The challenges facing the computing field are well known: enrollment in degree programs has steadily declined since 2001; women and minorities are underrepresented; many K12 students have a negative perception of computing; and reports say the innovation rate in the field has decreased.
To address these formidable challenges, a group of more than 200 participants from many sectors touched by computing, including business, education, government, engineering, and science, held a three-day Rebooting Computing Summit at the Computer History Museum in Mountain View, CA, last January.
The meeting comes at a critical time for the computing field, says Peter Denning, chairman of the computer science department at the Naval Postgraduate School in Monterey, CA, and organizer of the invitational summit.
“According to the last figures I saw, the total number of computer science students in the pipeline and expected to graduate is about two-thirds of the number of jobs needing to be filled,” Denning says. “These are rewarding jobs, demanding creativity.”
In addition to the inadequate number of computer science students, another disturbing reality is that key meetings of the leaders in science don’t regularly include computer scientists. “Computer science is often not at the table,” Denning says, “and that hurts science badly.”
Denning and a like-minded 18-member team decided that previous workshops and studies devoted to these issues hadn’t produced enough impact. It was time to try something different, so they invited a diverse, international group representing all major sectors of computing to meet, share ideas and find common ground, and take action.
Attendees say the summit succeeded in generating excitement in a community that’s been frustrated in its efforts to attract young people and collaborators, and report that they’re eager to continue the momentum started at the event.
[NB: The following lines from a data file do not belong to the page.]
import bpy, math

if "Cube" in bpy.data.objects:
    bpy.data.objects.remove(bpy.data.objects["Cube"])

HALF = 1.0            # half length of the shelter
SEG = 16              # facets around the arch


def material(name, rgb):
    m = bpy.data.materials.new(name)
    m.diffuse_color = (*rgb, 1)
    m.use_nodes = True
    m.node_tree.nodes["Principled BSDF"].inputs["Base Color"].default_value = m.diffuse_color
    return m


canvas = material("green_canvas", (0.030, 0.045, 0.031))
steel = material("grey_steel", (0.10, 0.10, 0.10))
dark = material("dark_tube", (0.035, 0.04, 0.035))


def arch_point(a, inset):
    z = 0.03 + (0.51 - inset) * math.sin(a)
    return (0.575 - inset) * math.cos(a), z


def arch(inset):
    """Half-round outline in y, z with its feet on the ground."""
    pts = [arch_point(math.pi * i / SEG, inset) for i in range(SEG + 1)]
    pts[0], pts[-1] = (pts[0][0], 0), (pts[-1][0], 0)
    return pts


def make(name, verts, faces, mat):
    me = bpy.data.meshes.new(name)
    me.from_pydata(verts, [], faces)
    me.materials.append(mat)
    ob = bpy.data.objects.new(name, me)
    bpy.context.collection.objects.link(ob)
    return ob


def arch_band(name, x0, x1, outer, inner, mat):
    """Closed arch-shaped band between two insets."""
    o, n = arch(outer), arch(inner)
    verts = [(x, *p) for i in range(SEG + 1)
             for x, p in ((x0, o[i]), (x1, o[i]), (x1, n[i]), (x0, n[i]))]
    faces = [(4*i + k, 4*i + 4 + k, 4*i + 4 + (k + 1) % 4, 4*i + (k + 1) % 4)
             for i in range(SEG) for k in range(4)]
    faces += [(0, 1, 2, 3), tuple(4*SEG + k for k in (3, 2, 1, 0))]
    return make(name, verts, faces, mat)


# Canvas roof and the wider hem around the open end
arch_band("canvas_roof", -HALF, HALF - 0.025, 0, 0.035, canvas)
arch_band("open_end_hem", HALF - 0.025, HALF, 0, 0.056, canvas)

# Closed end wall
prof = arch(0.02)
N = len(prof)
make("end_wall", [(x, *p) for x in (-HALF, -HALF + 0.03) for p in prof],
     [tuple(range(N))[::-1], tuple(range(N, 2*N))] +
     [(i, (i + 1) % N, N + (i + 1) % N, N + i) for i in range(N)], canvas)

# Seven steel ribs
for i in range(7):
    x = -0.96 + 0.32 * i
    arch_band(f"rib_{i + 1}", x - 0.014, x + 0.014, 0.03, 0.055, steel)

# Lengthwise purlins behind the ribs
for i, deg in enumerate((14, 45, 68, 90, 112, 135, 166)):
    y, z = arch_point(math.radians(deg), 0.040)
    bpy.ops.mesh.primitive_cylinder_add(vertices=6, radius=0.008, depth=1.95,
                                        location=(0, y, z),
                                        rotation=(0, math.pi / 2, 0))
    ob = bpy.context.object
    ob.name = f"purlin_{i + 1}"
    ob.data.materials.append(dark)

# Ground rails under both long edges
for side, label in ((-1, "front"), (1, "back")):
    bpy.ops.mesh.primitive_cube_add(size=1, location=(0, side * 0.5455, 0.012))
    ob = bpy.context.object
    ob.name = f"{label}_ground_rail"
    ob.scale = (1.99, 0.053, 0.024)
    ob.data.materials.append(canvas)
“The most exciting part of the meeting was getting together with people who all share a passion for computer science and a common goal of working to help revitalize the field,” says Robb Cutler, past president of the Computer Science Teachers Association. The summit fostered connections among people with an interest in K12 computer science programs, Cutler says.
Tim Bell, associate professor at the University of Canterbury in New Zealand, says the summit brought together many people in an environment that seeded a lot of cooperation. “Not only did I meet people interested in the same kind of project, but there was the energy and impetus to do something cooperative on a global scale,” Bell says.
The summit’s main achievement was the formation of 15 action groups that will carry out projects in the coming year. These groups include Image of Computing, Defining Computer Science, and K8 FUNdamentals. Each group created a mission statement and a list of actions they plan to accomplish during the next year.
The Rebooting Computing Web site, rebootingcomputing.org, lists the groups, members, and contact information, and incorporates collaborative tools such as blogs, social networks, and wikis. Denning is encouraged by activity he’s seen since the summit, such as the appearance online of several videos about the conference.
“The loss of attraction to [computing] comes from our being unable to communicate the magic and beauty of the field,” Denning says. “We need to create an appreciation for the elegance and power of what computing can do.”